Looking others in the eye when talking, a firm handshake and the ability to carry on a conversation are just a few of these skills. We encourage them to work hard and do well in school. We put emphasis on them working hard and doing their best, rather than the outcome or the grade itself.
Like most parents, we want our children to be successful. A recent New York Times article, "What Drives Success," by two Yale Law School professors and the authors of the forthcoming book "The Triple Package: How Three Unlikely Traits Explain the Rise and Fall of Cultural Groups in America," has given me pause. Are we helping them develop the traits that will lead to success?
According to Amy Chua and Jed Rubenfeld, three key traits drive success. While all Americans might have equal opportunity to become economically successful, the authors point out that the statistics of group success (and failure) provide evidence that opportunity does not necessarily translate into a given outcome.
"Indian-Americans earn almost double the national figure (roughly $90,000 per year in median household income versus $50,000). Iranian-, Lebanese- and Chinese-Americans are also top-earners. In the last 30 years, Mormons have become leaders of corporate America, holding top positions in many of America's most recognizable companies. These facts don't make some groups 'better' than others, and material success cannot be equated with a well-lived life," they wrote, "But willful blindness to facts is never a good policy."
"Jewish success is the most historically fraught and the most broad-based. Although Jews make up only about 2 percent of the United States' adult population, they account for a third of the current Supreme Court; over two-thirds of Tony Award-winning lyricists and composers; and about a third of American Nobel laureates," they point out.

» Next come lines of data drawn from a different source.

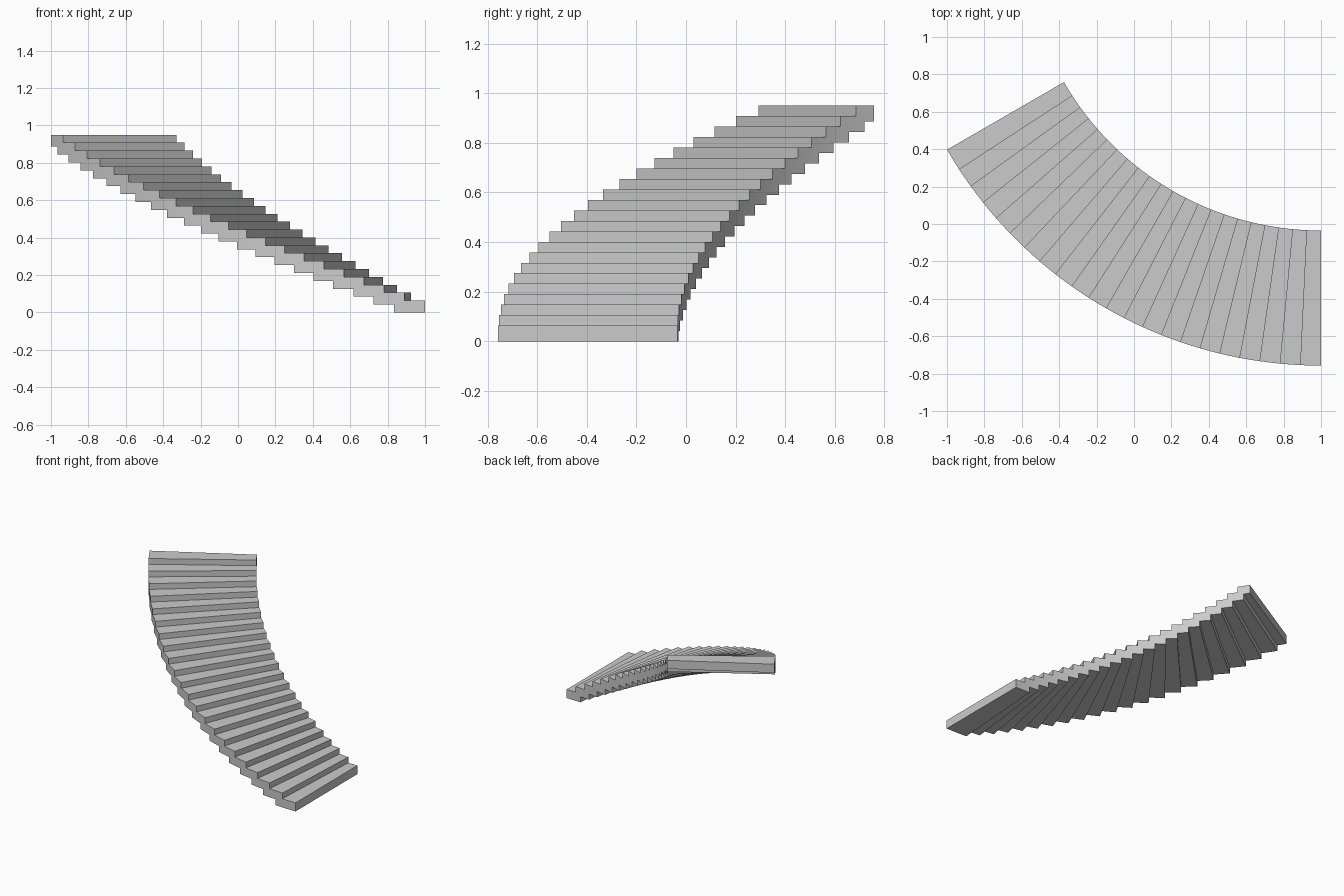
import bpy, bmesh, math

if "Cube" in bpy.data.objects:
    bpy.data.objects.remove(bpy.data.objects["Cube"])

# Curved flight: 60 degree arc around a vertical axis
STEPS = 22
SWEEP = 60.0
STEP = 2.71               # degrees per tread
LAP = 0.53 * STEP         # how far each slab runs under the next one
R_OUT, R_IN = 2.309, 1.587
CX, CY = 1.0, 1.552
RISE, THICK = 0.0422, 0.0635


def point(radius, deg, z):
    a = math.radians(deg)
    return (CX - radius * math.sin(a), CY - radius * math.cos(a), z)


# Columns of the flight: start angle, end angle, bottom, top
columns = []
for k in range(STEPS):
    start = k * STEP
    end = SWEEP if k == STEPS - 1 else start + STEP
    top = k * RISE + THICK
    columns.append((start, start + LAP, max(k - 1, 0) * RISE, top))
    columns.append((start + LAP, end, k * RISE, top))

bm = bmesh.new()


def face(coords):
    bm.faces.new([bm.verts.new(c) for c in coords])


def cross_wall(deg, z0, z1):
    if z1 - z0 > 1e-5:
        face([point(R_OUT, deg, z0), point(R_IN, deg, z0),
              point(R_IN, deg, z1), point(R_OUT, deg, z1)])


def edge_levels(column, neighbour):
    _, _, lo, hi = column
    levels = {lo, hi}
    if neighbour:
        levels |= {z for z in neighbour[2:] if lo < z < hi}
    return sorted(levels)


for i, col in enumerate(columns):
    a0, a1, lo, hi = col
    prev = columns[i - 1] if i else None
    nxt = columns[i + 1] if i + 1 < len(columns) else None
    # tread and underside
    for z in (lo, hi):
        face([point(R_OUT, a0, z), point(R_OUT, a1, z),
              point(R_IN, a1, z), point(R_IN, a0, z)])
    # inner and outer sides
    for r in (R_IN, R_OUT):
        face([point(r, a0, z) for z in edge_levels(col, prev)] +
             [point(r, a1, z) for z in reversed(edge_levels(col, nxt))])
    # risers above and below
    if prev:
        cross_wall(a0, prev[3], hi)
        cross_wall(a0, prev[2], lo)

# end faces
cross_wall(0, columns[0][2], columns[0][3])
cross_wall(SWEEP, columns[-1][2], columns[-1][3])

bmesh.ops.remove_doubles(bm, verts=bm.verts, dist=1e-5)
bmesh.ops.recalc_face_normals(bm, faces=bm.faces)
mesh = bpy.data.meshes.new("curved_stair_flight")
bm.to_mesh(mesh)
bm.free()
stairs = bpy.data.objects.new("curved_stair_flight", mesh)
bpy.context.collection.objects.link(stairs)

"It turns out that for all their diversity, the strikingly successful groups in America today share three traits that, together, propel success. The first is a superiority complex -- a deep-seated belief in their exceptionality. The second appears to be the opposite -- insecurity, a feeling that you or what you've done is not good enough. The third is impulse control," they conclude.